»»

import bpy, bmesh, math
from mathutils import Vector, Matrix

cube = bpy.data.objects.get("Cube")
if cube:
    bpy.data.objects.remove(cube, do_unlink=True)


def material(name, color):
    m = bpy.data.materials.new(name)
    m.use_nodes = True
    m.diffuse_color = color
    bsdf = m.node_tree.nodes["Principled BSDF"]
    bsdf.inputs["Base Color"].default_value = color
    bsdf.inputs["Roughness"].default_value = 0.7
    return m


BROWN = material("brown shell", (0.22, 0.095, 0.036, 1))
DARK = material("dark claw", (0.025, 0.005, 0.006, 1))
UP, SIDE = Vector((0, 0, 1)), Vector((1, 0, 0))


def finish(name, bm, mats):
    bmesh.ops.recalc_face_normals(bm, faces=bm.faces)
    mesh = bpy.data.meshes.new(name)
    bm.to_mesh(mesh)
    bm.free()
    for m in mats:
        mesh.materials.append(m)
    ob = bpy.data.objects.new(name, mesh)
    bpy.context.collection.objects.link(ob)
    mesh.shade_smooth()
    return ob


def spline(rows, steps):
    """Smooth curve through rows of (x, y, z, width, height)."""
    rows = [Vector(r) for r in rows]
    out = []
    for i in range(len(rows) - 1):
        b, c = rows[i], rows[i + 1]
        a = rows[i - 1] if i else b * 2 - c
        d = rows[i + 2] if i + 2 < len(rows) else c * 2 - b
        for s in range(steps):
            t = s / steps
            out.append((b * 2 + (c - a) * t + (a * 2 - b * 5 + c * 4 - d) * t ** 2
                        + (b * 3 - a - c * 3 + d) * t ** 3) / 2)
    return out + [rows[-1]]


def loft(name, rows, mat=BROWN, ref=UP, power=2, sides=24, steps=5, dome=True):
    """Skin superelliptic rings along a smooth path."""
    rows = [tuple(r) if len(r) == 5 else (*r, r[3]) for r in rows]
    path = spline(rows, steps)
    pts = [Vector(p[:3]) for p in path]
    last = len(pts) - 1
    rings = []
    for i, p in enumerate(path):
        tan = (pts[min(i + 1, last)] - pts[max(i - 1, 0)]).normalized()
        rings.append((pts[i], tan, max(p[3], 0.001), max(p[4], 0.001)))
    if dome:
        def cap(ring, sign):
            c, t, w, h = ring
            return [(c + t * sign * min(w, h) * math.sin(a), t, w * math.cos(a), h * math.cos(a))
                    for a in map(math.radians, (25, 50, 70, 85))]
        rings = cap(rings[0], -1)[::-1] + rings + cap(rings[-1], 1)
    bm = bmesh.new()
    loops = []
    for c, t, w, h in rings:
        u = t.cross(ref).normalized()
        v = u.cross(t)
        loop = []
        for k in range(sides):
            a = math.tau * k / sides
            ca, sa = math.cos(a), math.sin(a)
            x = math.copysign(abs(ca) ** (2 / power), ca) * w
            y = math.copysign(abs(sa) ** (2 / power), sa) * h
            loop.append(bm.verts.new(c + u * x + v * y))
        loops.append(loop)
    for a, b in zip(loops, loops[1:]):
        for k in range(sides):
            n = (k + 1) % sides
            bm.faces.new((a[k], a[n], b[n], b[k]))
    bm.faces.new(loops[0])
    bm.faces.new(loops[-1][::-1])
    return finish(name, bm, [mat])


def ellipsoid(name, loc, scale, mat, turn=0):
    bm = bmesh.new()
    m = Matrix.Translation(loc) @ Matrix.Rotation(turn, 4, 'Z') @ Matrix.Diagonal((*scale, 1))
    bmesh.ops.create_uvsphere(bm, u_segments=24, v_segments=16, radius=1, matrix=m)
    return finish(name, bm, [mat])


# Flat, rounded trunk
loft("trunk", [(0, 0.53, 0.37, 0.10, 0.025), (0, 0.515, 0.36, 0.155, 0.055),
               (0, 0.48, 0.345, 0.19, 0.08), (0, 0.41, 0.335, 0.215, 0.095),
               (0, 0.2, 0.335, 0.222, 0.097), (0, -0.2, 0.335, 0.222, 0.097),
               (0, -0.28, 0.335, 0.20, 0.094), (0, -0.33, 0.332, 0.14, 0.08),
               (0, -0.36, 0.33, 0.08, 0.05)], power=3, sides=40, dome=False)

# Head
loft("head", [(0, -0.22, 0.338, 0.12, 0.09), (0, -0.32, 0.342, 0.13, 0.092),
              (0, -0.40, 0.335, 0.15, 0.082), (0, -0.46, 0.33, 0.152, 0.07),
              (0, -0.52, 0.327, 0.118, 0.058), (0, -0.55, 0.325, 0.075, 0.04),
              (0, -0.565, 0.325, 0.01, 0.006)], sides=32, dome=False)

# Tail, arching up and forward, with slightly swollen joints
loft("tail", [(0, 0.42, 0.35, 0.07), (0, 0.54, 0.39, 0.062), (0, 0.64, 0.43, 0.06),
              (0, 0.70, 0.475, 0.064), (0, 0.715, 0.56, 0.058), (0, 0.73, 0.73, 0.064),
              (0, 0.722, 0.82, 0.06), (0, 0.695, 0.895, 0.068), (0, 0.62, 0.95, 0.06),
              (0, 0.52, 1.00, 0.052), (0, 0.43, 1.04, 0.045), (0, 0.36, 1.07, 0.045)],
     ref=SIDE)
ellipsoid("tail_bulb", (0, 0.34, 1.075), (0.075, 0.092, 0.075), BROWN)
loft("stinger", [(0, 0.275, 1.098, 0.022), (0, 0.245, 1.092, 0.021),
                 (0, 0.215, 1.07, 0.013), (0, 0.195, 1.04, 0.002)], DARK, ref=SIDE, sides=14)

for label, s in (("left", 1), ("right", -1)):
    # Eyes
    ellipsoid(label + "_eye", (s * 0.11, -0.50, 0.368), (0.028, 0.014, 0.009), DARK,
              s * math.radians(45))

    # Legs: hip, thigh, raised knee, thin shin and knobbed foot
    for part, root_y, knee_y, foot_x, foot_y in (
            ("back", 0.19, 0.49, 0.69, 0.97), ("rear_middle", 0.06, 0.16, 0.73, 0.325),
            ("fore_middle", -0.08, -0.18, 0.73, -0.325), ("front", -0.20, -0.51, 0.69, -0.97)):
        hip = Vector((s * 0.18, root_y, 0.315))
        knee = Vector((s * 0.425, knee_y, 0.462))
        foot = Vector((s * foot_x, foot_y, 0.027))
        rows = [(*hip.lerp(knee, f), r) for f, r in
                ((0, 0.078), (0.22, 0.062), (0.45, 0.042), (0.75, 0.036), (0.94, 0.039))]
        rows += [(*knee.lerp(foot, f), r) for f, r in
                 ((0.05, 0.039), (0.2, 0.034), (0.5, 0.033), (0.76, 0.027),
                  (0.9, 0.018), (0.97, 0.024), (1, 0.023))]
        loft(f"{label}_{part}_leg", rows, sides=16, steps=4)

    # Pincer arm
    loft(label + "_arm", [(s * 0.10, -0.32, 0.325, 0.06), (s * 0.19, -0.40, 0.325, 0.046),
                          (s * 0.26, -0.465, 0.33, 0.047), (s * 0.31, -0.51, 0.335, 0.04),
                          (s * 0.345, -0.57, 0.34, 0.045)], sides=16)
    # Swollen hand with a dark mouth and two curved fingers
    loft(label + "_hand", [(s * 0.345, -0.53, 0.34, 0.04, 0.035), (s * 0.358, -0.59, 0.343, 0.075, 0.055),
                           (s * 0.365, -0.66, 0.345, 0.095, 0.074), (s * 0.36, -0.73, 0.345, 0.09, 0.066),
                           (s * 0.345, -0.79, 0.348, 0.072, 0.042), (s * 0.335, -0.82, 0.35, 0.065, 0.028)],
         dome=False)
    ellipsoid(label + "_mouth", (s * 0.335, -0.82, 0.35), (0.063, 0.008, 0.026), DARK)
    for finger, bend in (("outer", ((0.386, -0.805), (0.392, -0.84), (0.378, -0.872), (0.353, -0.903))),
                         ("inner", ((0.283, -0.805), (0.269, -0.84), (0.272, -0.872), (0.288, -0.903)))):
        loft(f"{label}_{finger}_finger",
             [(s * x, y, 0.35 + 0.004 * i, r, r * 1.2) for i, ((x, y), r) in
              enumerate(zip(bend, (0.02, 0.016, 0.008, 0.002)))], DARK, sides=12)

««

> _EXERCISE DESCRIPTION_
Find where the line with "ob = bpy.data.objects.new(name, mesh)" sits in the material above, then copy exactly from it through the line with "tan = (pts[min(i". Add no other line.

> _FINISHED TASK_
    ob = bpy.data.objects.new(name, mesh)
    bpy.context.collection.objects.link(ob)
    mesh.shade_smooth()
    return ob


def spline(rows, steps):
    """Smooth curve through rows of (x, y, z, width, height)."""
    rows = [Vector(r) for r in rows]
    out = []
    for i in range(len(rows) - 1):
        b, c = rows[i], rows[i + 1]
        a = rows[i - 1] if i else b * 2 - c
        d = rows[i + 2] if i + 2 < len(rows) else c * 2 - b
        for s in range(steps):
            t = s / steps
            out.append((b * 2 + (c - a) * t + (a * 2 - b * 5 + c * 4 - d) * t ** 2
                        + (b * 3 - a - c * 3 + d) * t ** 3) / 2)
    return out + [rows[-1]]


def loft(name, rows, mat=BROWN, ref=UP, power=2, sides=24, steps=5, dome=True):
    """Skin superelliptic rings along a smooth path."""
    rows = [tuple(r) if len(r) == 5 else (*r, r[3]) for r in rows]
    path = spline(rows, steps)
    pts = [Vector(p[:3]) for p in path]
    last = len(pts) - 1
    rings = []
    for i, p in enumerate(path):
        tan = (pts[min(i + 1, last)] - pts[max(i - 1, 0)]).normalized()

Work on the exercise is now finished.